When MIDI (Musical Instrument Digital Interface) was developed over 30 years ago, it resulted in a flood of music technology. Software DAWs have long replaced the hardware sequencers of the twentieth century, bringing an ever-increasing demand for effective ways to get MIDI in and out of computers. This buying gGuide will help you understand and choose a MIDI interface. If you have additional questions, please don’t hesitate to send your email to email@example.com
MIDI is a remote-control language lots of music gear, such as keyboards and virtual instruments, use. By modern standards, MIDI is remarkably simple, yet it allows you to do amazing things. You can play a keyboard and tell a sound module what notes to play, how loud each note should be, and more. It also lets you turn a knob on a control surface and cause a virtual knob to move on your screen.
What Is a MIDI Interface?
A MIDI interface is a device that provides MIDI In/Out to and from a computer or MIDI-equipped hardware via standard 5-pin MIDI jacks. There are standalone MIDI interfaces, virtually all of which connect to a computer via USB. MIDI interfaces can also be integrated into keyboards, pad controllers, control surfaces, and audio interfaces. This provides a wide range of options for configuring your studio or live rig.

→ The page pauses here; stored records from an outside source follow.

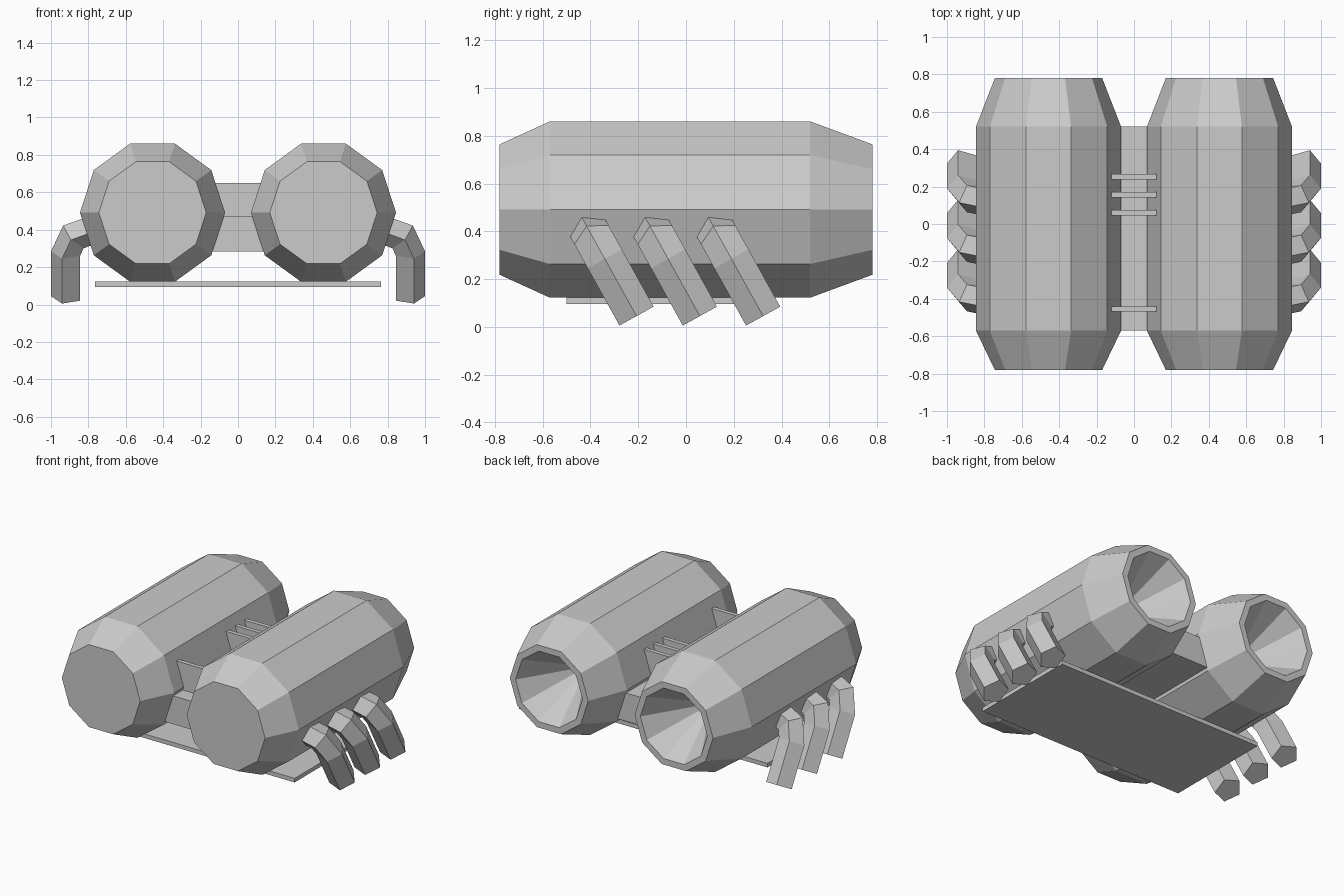
import bpy, bmesh
from math import sin, cos, radians, pi
from mathutils import Vector

if "Cube" in bpy.data.objects:
    bpy.data.objects.remove(bpy.data.objects["Cube"])


def finish(name, bm, mirror=False):
    bmesh.ops.recalc_face_normals(bm, faces=bm.faces)
    me = bpy.data.meshes.new(name)
    bm.to_mesh(me)
    bm.free()
    ob = bpy.data.objects.new(name, me)
    bpy.context.collection.objects.link(ob)
    if mirror:
        ob.modifiers.new("Mirror", 'MIRROR').use_mirror_merge = False
    return ob


def loft(bm, rings, cap_end=True):
    """Skin a list of point rings and cap the ends."""
    vs = [[bm.verts.new(p) for p in ring] for ring in rings]
    n = len(vs[0])
    for a, b in zip(vs, vs[1:]):
        for i in range(n):
            j = (i + 1) % n
            bm.faces.new((a[i], a[j], b[j], b[i]))
    bm.faces.new(vs[0])
    if cap_end:
        bm.faces.new(vs[-1])
    return vs[-1]


def box(name, x, y, z):
    bm = bmesh.new()
    loft(bm, [[(x[0], y[0], h), (x[1], y[0], h), (x[1], y[1], h), (x[0], y[1], h)] for h in z])
    return finish(name, bm)


# Ten-sided barrels with a conical recess at the back
bm = bmesh.new()
profile = [(-.78, .287), (-.57, .388), (.52, .388), (.78, .287), (.78, .245)]
rings = [[(.457 + r * cos(i * pi / 5), y, .491 + r * sin(i * pi / 5)) for i in range(10)]
         for y, r in profile]
rim = loft(bm, rings, cap_end=False)
apex = bm.verts.new((.457, .38, .491))
for i in range(10):
    bm.faces.new((rim[i], rim[(i + 1) % 10], apex))
finish("barrel", bm, mirror=True)

# Bent five-sided pipes, leaning forward in the side view
tilt = radians(29)
up = Vector((0, -sin(tilt), cos(tilt)))
across = Vector((0, cos(tilt), sin(tilt)))
side = Vector((1, 0, 0))
RAD, BEND, RISE = .086, .136, .274
for k in range(3):
    base = Vector((.778, -.207 + .265 * k, .045))
    rings = []
    for u, ang in ((0, 0), (RISE, 0), (RISE, pi / 4), (RISE, pi / 2)):
        out = side * cos(ang) + up * sin(ang)
        c = base + up * u + out * BEND
        rings.append([c + out * RAD * cos(t) + across * RAD * sin(t)
                      for t in (2 * pi * i / 5 for i in range(5))])
    bm = bmesh.new()
    loft(bm, rings)
    finish(f"exhaust_pipe_{k + 1}", bm, mirror=True)

# Central block, upright fins and base plate
box("center_block", (-.16, .16), (-.57, .52), (.283, .47))
for k, y in enumerate((-.455, .06, .157, .253)):
    box(f"fin_{k + 1}", (-.16, .16), (y - .014, y + .014), (.46, .65))
box("base_plate", (-.765, .765), (-.5, .24), (.095, .122))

MIDI interfaces commonly come in 2-, 4-, and 8-port configurations (e.g. 8 in x 8 out). Since each port can transmit 16 channels of MIDI data, an 8-port interface can handle a total of 128 MIDI channels. An 8-port MIDI interface is useful for those who have a number of external sound modules, control surfaces, and keyboards to connect. Channels can be used to control individual sounds on a multitimbral synth, or the transport section of DAWs, providing a lot of flexibility.
Understanding MIDI In/Out/Thru
MIDI is a single-direction communications protocol. Therefore, a single MIDI jack can either transmit or receive MIDI data. To send MIDI from a keyboard to your computer, connect the keyboard’s MIDI Out jack to your MIDI interface’s MIDI In jack.
MIDI Thru was found on keyboards when extensive MIDI daisy chains were common and latency was an issue. Back then, a device’s MIDI Out would not necessarily reproduce what came in on the MIDI In jack. To send MIDI on to another device in the series, you’d connect the MIDI Thru of the first sound module to the MIDI In of the next.
What to Look For…
Do You Need a MIDI Interface?
Most USB-equipped keyboards, digital pianos, and controllers come with a MIDI interface built-in, so if you plan on a simple setup and aren’t using legacy gear, you probably don’t need a dedicated MIDI interface. MIDI interfaces are convenient if you plan to use your DAW to control MIDI-equipped hardware that doesn’t connect directly to your computer.
The amount of MIDI gear you have determines how many ports you need. If have just one keyboard controller that you’ll be using with a virtual synth setup in a laptop, a simple 1 x 1 MIDI interface will suffice. However, if you’re connecting a rig full of synth modules, then you’ll want as many ports as you have modules in order to minimize latency.
If you only plan on sequencing or performing, then a straightforward, expandable MIDI interface is what you need. If you plan on working with video or dedicated digital multitrack recorders, you’ll need an interface that offers the appropriate sync options. An interface that can be powered via USB (bus-powered) is also a great option for mobile setups, since it doesn’t require an additional AC power cable.
MIDI has a rich history, and 30 years after its creation, is still an important part of both live performance and recording technology.